I am trying to fix a chronic low idle problem in a 2002 Lexus ES300. This is the 4th gen. ES (2002-2006 300/330), with the 1st generation Toyota drive-by-wire system. The low idle has been persistent for years and resisted most common diagnostic methods or simple maintenance. The car drives superbly and has no error codes. Other owners report the same on the make forums, but there's no common-wisdom fix. On a 3ES or earlier Toyota, the main culprit is a dirty Idle Air Control Valve, though usually accompanied with rough warm idle. These DBW models do not have that IACV under the throttle body. Over the years I have maintained the car well, with much more than "by the book" maintenance. I have had the valve covers off for new seals, new intake gasket, new platinum plugs. The intake systems has been reviewed a number of times for leaks with no luck, most recently a month ago. I go over all the vacuum hoses once a year at least and replace anything suspect, and did that last fall most recently. The car regularly idles when warm at 600rpm, verified with Torque/OBDII system and not just the cluster gauge.
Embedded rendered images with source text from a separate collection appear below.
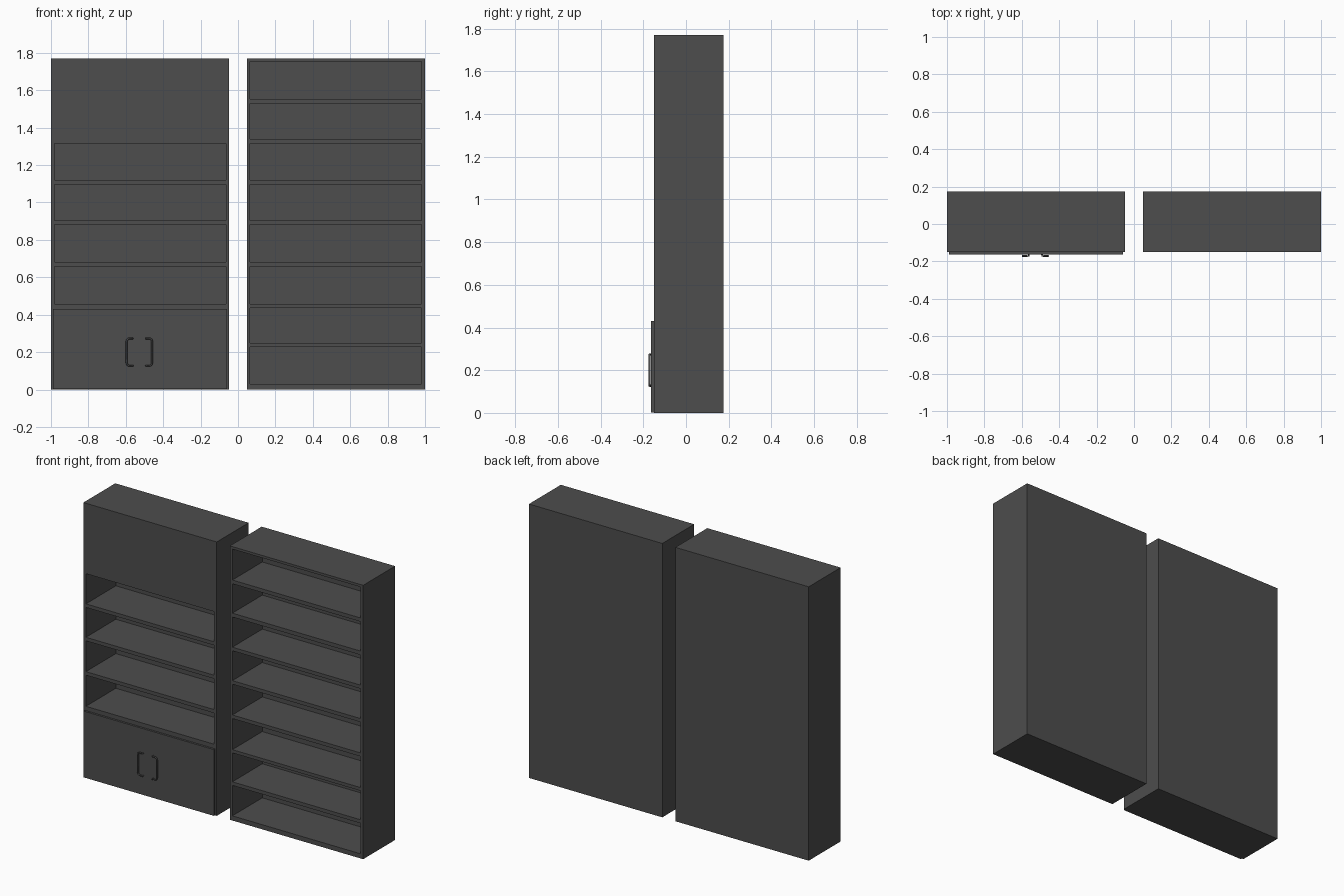
import bpy, bmesh
from mathutils import Matrix

if "Cube" in bpy.data.objects:
    bpy.data.objects.remove(bpy.data.objects["Cube"])

FRONT, BACK, HEIGHT = -0.15, 0.175, 1.77
INNER_BACK = 0.155

dark = bpy.data.materials.new("dark_finish")
dark.diffuse_color = (0.075, 0.075, 0.075, 1)
dark.use_nodes = True
dark.node_tree.nodes["Principled BSDF"].inputs["Base Color"].default_value = dark.diffuse_color


def boxes(name, bounds):
    """One object from a list of (x0, x1, y0, y1, z0, z1) boxes."""
    bm = bmesh.new()
    for x0, x1, y0, y1, z0, z1 in bounds:
        m = Matrix.Translation(((x0 + x1) / 2, (y0 + y1) / 2, (z0 + z1) / 2))
        m = m @ Matrix.Diagonal((x1 - x0, y1 - y0, z1 - z0, 1))
        bmesh.ops.create_cube(bm, size=1, matrix=m)
    me = bpy.data.meshes.new(name)
    bm.to_mesh(me)
    bm.free()
    ob = bpy.data.objects.new(name, me)
    me.materials.append(dark)
    bpy.context.collection.objects.link(ob)
    return ob


def cabinet(name, x0, x1, openings):
    """Solid block with the shelf compartments cut from the front."""
    body = boxes(name, [(x0, x1, FRONT, BACK, 0, HEIGHT)])
    cutter = boxes(name + "_cutter", [(x0 + 0.018, x1 - 0.018, FRONT - 0.1, INNER_BACK, a, b)
                                      for a, b in openings])
    cutter.hide_render = True
    mod = body.modifiers.new("compartments", 'BOOLEAN')
    mod.operation = 'DIFFERENCE'
    mod.solver = 'EXACT'
    mod.object = cutter
    bpy.context.view_layer.objects.active = body
    bpy.ops.object.modifier_apply(modifier=mod.name)
    bpy.data.objects.remove(cutter)
    return body


# Compartments, bottom to top
shelves = [(0.03, 0.227), (0.25, 0.437), (0.458, 0.659), (0.682, 0.881),
           (0.904, 1.097), (1.12, 1.315), (1.34, 1.53), (1.554, 1.754)]
cabinet("open_bookcase", 0.047, 1.0, shelves)

# Left unit: cupboard below, four shelves, closed panel on top
cabinet("cupboard_bookcase", -1.0, -0.047, [(0.03, 0.41)] + shelves[2:6])
boxes("cupboard_door", [(-0.99, -0.058, -0.163, FRONT, 0.002, 0.43)])


# Pair of bracket handles
def handle(name, side):
    cx, zm, r = -0.5275, 0.2, 0.005
    half = [(0.036, -0.16, 0.073), (0.036, -0.171, 0.073), (0.056, -0.171, 0.073),
            (0.065, -0.171, 0.067), (0.068, -0.171, 0.057)]
    path = half + [(x, y, -z) for x, y, z in reversed(half)]
    cu = bpy.data.curves.new(name, 'CURVE')
    cu.dimensions = '3D'
    cu.bevel_depth = r
    cu.bevel_resolution = 2
    cu.use_fill_caps = True
    sp = cu.splines.new('POLY')
    sp.points.add(len(path) - 1)
    for p, (x, y, z) in zip(sp.points, path):
        p.co = (cx + side * x, y, zm + z, 1)
    cu.materials.append(dark)
    ob = bpy.data.objects.new(name, cu)
    bpy.context.collection.objects.link(ob)


handle("left_handle", -1)
handle("right_handle", 1)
In the past, I could sit at a stoplight and slip the car into neutral, and the idle would rise a bit to 675/700. No longer; it stays at 600 now regardless when it's warm, a/c or no load. While the idle is low, it is consistent and not rough, and the car runs absolutely perfectly otherwise, so it defies common symptoms. Last week I removed the intake and also broke the throttle body into it's two parts. There is an upstream section with a single venturi and a heater warming circuit plumbed through it. I've cleaned that often and it was very clean. I scrubbed it thoroughly with a bottle brush soaked in B12 anyway. In the 2nd section (behind the metal intake screen), there are two venturis and a butterfly valve on one of them, I did the same thing. I have never done this area before, It was fairly clean, but what the hey. I also pulled out the MAF sensor from the resonator box intake section, which was very clean upstream but a little dirty on the downstream side. I cleaned it gently with dilute dish soap and water on a q-tip; I had last cleaned it maybe three years ago. The car now idles around 650/675. Which is a small and helpful improvement, but one I suspect is going to degrade again over the winter. Unfortunately, I did multiple things at once (cleaning the twin-venturi section which I had never done before, and also cleaning the MAF sensor a little bit, which has been done in the past), so I can't nail down what made the change. I suspect I need to think about the solenoid that powers the throttle plate? Is there a way to check the voltage going to it with the car running? What else do I need to look at and how to test it? I don't intimately know this DBW system works other than reviewing some youtube videos/online diagrams, and haven't been able to find diagnostic procedures. It is probably something simple, but at this point people just recommend throwing parts at the problem (which gets pricey fast, and is something that just offends my mechanical/diagnostic sensibilities). Does anyone have a lot of familiarity with this Toyota system and has seen older ones/high mileage ones act up like this?